How to politely show them that their research is inferior without
making them hate me
This is like saying, "can you tell me how to politely tell people their looks are inferior, without making them hate me."
Lets think about it. How many examples do you know when pointing out others' deficiencies did not undermine one's relationship with them? Self-esteem is a very fragile asset which people naturally seek to protect from harm. When they detect possible threats to the integrity of this asset, they naturally act to remove the threat. Basic psychology. Typical results are either avoidance or confrontation. Hardly the recipe for making the world a better place!

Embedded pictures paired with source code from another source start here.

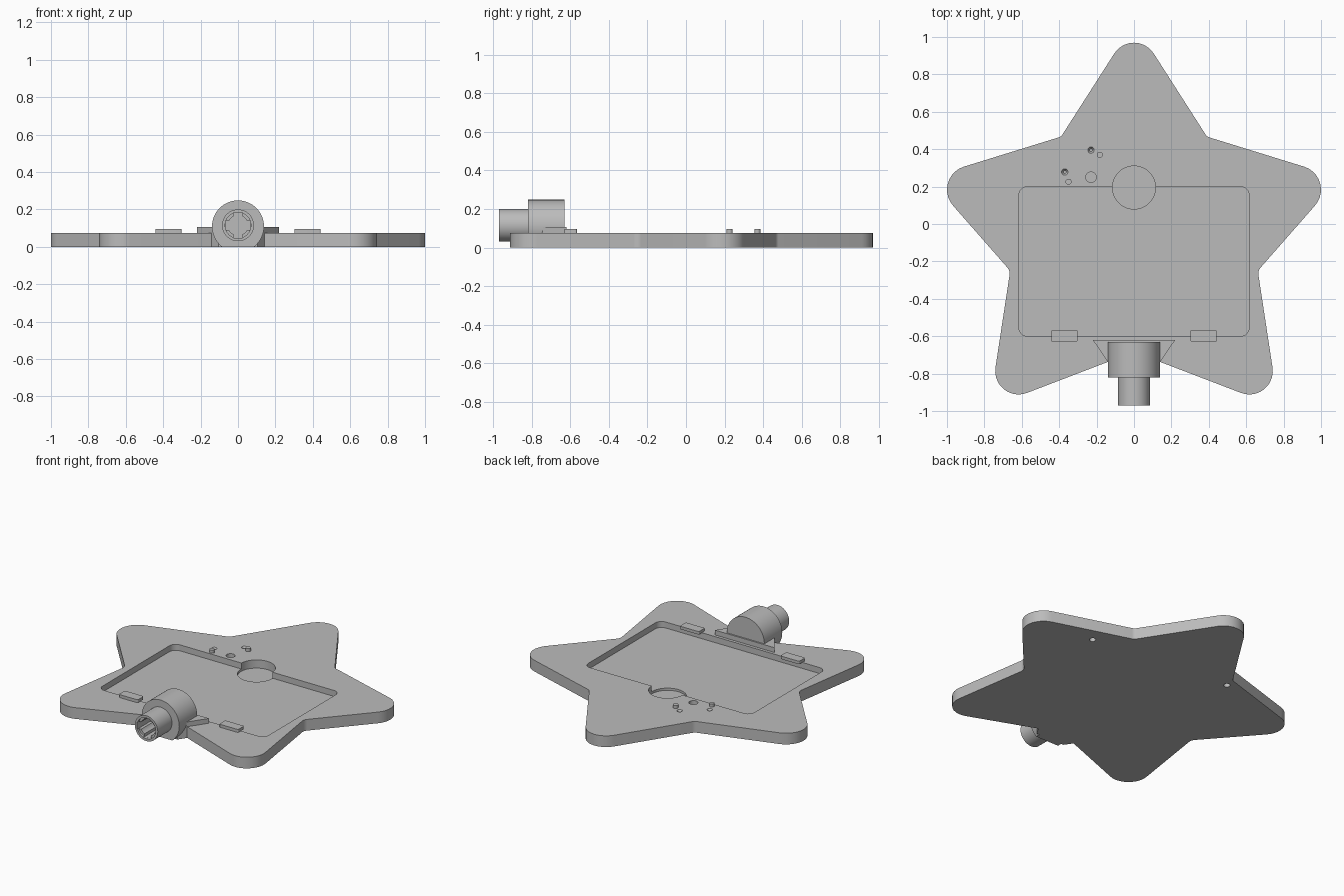
import bpy, bmesh, math
from mathutils import Vector

cube = bpy.data.objects.get("Cube")
if cube:
    bpy.data.objects.remove(cube, do_unlink=True)

grey = bpy.data.materials.new("plain grey")
grey.use_nodes = True
GREY = (0.5, 0.5, 0.5, 1)
grey.diffuse_color = GREY
grey.node_tree.nodes["Principled BSDF"].inputs["Base Color"].default_value = GREY


def fillet(corners, steps=10):
    """Round each (x, y, radius) corner of a closed outline."""
    out, n = [], len(corners)
    for i, (x, y, r) in enumerate(corners):
        p = Vector((x, y))
        a = (Vector(corners[i - 1][:2]) - p).normalized()
        b = (Vector(corners[(i + 1) % n][:2]) - p).normalized()
        half = a.angle(b) / 2
        centre = p + (a + b).normalized() * r / math.sin(half)
        start = p + a * r / math.tan(half) - centre
        end = p + b * r / math.tan(half) - centre
        sweep = math.atan2(start.x * end.y - start.y * end.x, start.dot(end))
        for k in range(steps + 1):
            t = sweep * k / steps
            c, s = math.cos(t), math.sin(t)
            out.append((centre.x + c * start.x - s * start.y,
                        centre.y + s * start.x + c * start.y))
    return out


def rect(x0, x1, y0, y1, r):
    return fillet([(x0, y0, r), (x1, y0, r), (x1, y1, r), (x0, y1, r)], 6)


def circle(x, y, r, n=64):
    return [(x + r * math.cos(math.tau * i / n), y + r * math.sin(math.tau * i / n))
            for i in range(n)]


def prism(name, outline, lo, hi, along_y=False, taper=1.0):
    """Extrude an outline along z, or an x-z outline along y."""
    bm = bmesh.new()
    mid = sum((Vector(p) for p in outline), Vector((0, 0))) / len(outline)
    rings = []
    for h, k in ((lo, taper), (hi, 1.0)):
        pts = [mid + (Vector(p) - mid) * k for p in outline]
        rings.append([bm.verts.new((p.x, h, p.y) if along_y else (p.x, p.y, h)) for p in pts])
    bm.faces.new(rings[0])
    bm.faces.new(rings[1])
    n = len(outline)
    for i in range(n):
        j = (i + 1) % n
        bm.faces.new((rings[0][i], rings[0][j], rings[1][j], rings[1][i]))
    bmesh.ops.recalc_face_normals(bm, faces=bm.faces)
    mesh = bpy.data.meshes.new(name)
    bm.to_mesh(mesh)
    bm.free()
    mesh.materials.append(grey)
    obj = bpy.data.objects.new(name, mesh)
    bpy.context.collection.objects.link(obj)
    return obj


def cut(obj, cutters):
    """Subtract the cutters, then discard them."""
    for c in cutters:
        c.hide_render = True
        mod = obj.modifiers.new("cut", "BOOLEAN")
        mod.operation, mod.solver, mod.object = "DIFFERENCE", "EXACT", c
    bpy.context.view_layer.update()
    deps = bpy.context.evaluated_depsgraph_get()
    mesh = bpy.data.meshes.new_from_object(obj.evaluated_get(deps))
    obj.modifiers.clear()
    obj.data = mesh
    for c in cutters:
        bpy.data.objects.remove(c, do_unlink=True)


TOP = 0.075
parts = []

# Star plate: right half of the outline, mirrored
half = [(0.39, 0.467, 0.04), (1.099, 0.248, 0.129), (0.662, -0.25, 0.05),
        (0.773, -0.98, 0.125)]
corners = ([(0, 1.076, 0.125)] + half + [(0, -0.684, 0.03)]
           + [(-x, y, r) for x, y, r in reversed(half)])
plate = prism("star_plate", fillet(corners), 0, TOP)

# Screen recess, round pocket, sensor hole, dimples and underside holes
cutters = [prism("recess_cutter", rect(-0.615, 0.615, -0.6, 0.2, 0.045), 0.035, 0.2),
           prism("pocket_cutter", circle(0, 0.195, 0.115), 0.02, 0.2),
           prism("sensor_cutter", circle(-0.23, 0.25, 0.028, 32), 0.03, 0.2)]
for x, y in ((-0.23, 0.395), (-0.37, 0.278)):
    cutters.append(prism("dimple_cutter", circle(x, y, 0.02, 24), 0.06, 0.08, taper=0.4))
for x, y in ((0.58, 0.3), (-0.4, 0.4)):
    cutters.append(prism("underside_cutter", circle(x, y, 0.02, 24), -0.05, 0.05))
cut(plate, cutters)
parts.append(plate)

# Small pegs
for i, (x, y) in enumerate(((-0.35, 0.226), (-0.183, 0.37))):
    parts.append(prism(f"peg_{i + 1}", circle(x, y, 0.016, 24), TOP - 0.01, 0.095))

# Retaining clips overhanging the recess
for side, s in (("left", 1), ("right", -1)):
    x0, x1 = sorted((s * 0.302, s * 0.442))
    parts.append(prism(f"{side}_clip", rect(x0, x1, -0.63, -0.566, 0.008), TOP, 0.095))

# Wedge bracket filling the front notch
parts.append(prism("bracket", [(-0.22, -0.62), (-0.105, -0.79), (0.105, -0.79), (0.22, -0.62)],
                   0, 0.107))

# Connector housing, trimmed flat at the base
housing = prism("connector_housing", circle(0, 0.109, 0.139), -0.82, -0.63, True)
cut(housing, [prism("base_cutter", rect(-0.5, 0.5, -1.2, 0, 0.01), -0.3, 0)])
parts.append(housing)

# Connector tube with a stepped, four-slot bore
AXIS = 0.115
tube = prism("connector_tube", circle(0, AXIS, 0.085), -0.97, -0.815, True)
bores = [prism("mouth_cutter", circle(0, AXIS, 0.069), -1.1, -0.955, True),
         prism("bore_cutter", circle(0, AXIS, 0.054), -1.1, -0.83, True)]
for w, h in ((0.068, 0.024), (0.024, 0.068)):
    slot = [(-w, AXIS - h), (w, AXIS - h), (w, AXIS + h), (-w, AXIS + h)]
    bores.append(prism("slot_cutter", slot, -1.1, -0.83, True))
cut(tube, bores)
parts.append(tube)

# Smooth the rounded sides, keep the edges sharp
bpy.ops.object.select_all(action="DESELECT")
for p in parts:
    p.select_set(True)
bpy.context.view_layer.objects.active = plate
bpy.ops.object.shade_smooth_by_angle(angle=math.radians(30))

There are certainly ways to talk about research without harming egos. EVERY program of academic research has flaws. There are no perfect theories, every theory is only as strong as its weakest claim, methodological step, or piece of evidence. Academics aren't dumb. They have a good grasp of the field and more often than not, realize (if only privately) the limitations of their research. What they definitely do not need is anyone rubbing their nose in these issues.
Surely there must be ways to manifest your brilliance in ways other than this. It is a matter of consciously reorienting your focus and attention, from the negative to the positive. Leave the negative and the weaknesses to others to sort out. Focus on what your professors do right, find what in their experience, wisdom, or skills is worthy of respect. You might have to try harder with some than with others, but everyone possesses such qualities and characteristics.
Thus, it is a matter of personal choice. What do you choose to concentrate on in your interaction with this person? Making one choice will result in straining of the relationship. Making another choice will result in the growth of professional collaboration. Cause and effect. But the chain reaction of change for the better must begin with you. Waiting for others to change is only wasting time. One must always begin with oneself.
How you react and what you point out in others, inevitably comes back as either a blessing or a punishment. If looking back, you see more punishment than blessing from your interaction with advisors, what has to change here? Only one thing: the intent and purpose with which you approach the interaction.
So find the things you can appreciate and respect in others, and cultivate these aspects in your perception of these individuals as scholars, colleagues, and your advisors. Leave the deficiencies for them to sort out on their own. Trust they have the wherewithal for that. If you are not seeing it happening, then there must be reasons.
The role of an advisee is first and foremost the role of a student. Appreciate the opportunities to learn and gain experience, which advisors can provide for you. If critical reflection reveals weak points, make a mental note, learn from their mistakes, but it is not your place or your responsibility to blow the whistle on them. As your own experience shows, doing so bring nothing good. So, learn from your own past experience, and work on changing your perspective during interaction with other academics.
The problem is not all these other people, the problem is deficiency in understanding of how to interact with them in a positive and productive way.
Arrogance comes from disrespect, and disrespect comes from insecurity. A useful exercise is to ask yourself, "What am I compensating for by not being nice to people?"
Start by working on yourself to cultivate humbleness, respect, and kindness toward others, and the solution will emerge.
If you don't want to be knocked off the ship, don't rock the boat.
Give them the benefit of the doubt and instead, train your critical eye (which apparently you have perfected) on yourself, first and foremost. This is a difficult and unpleasant exercise, but if you try it earnestly, it will pay dividends and make you a more sensitive and positive human being. These effects will extend far beyond the professional relationships, and you will see positive transformations in your relationships with relatives, partners, friends, and complete strangers.
Changing oneself is difficult. But it is the only way to see guaranteed progress. You seem to possess the reflective capacity to accomplish this. The very fact that you asked this question suggests that you might suspect that you are doing something wrong. This is the first step in the right direction. Good luck!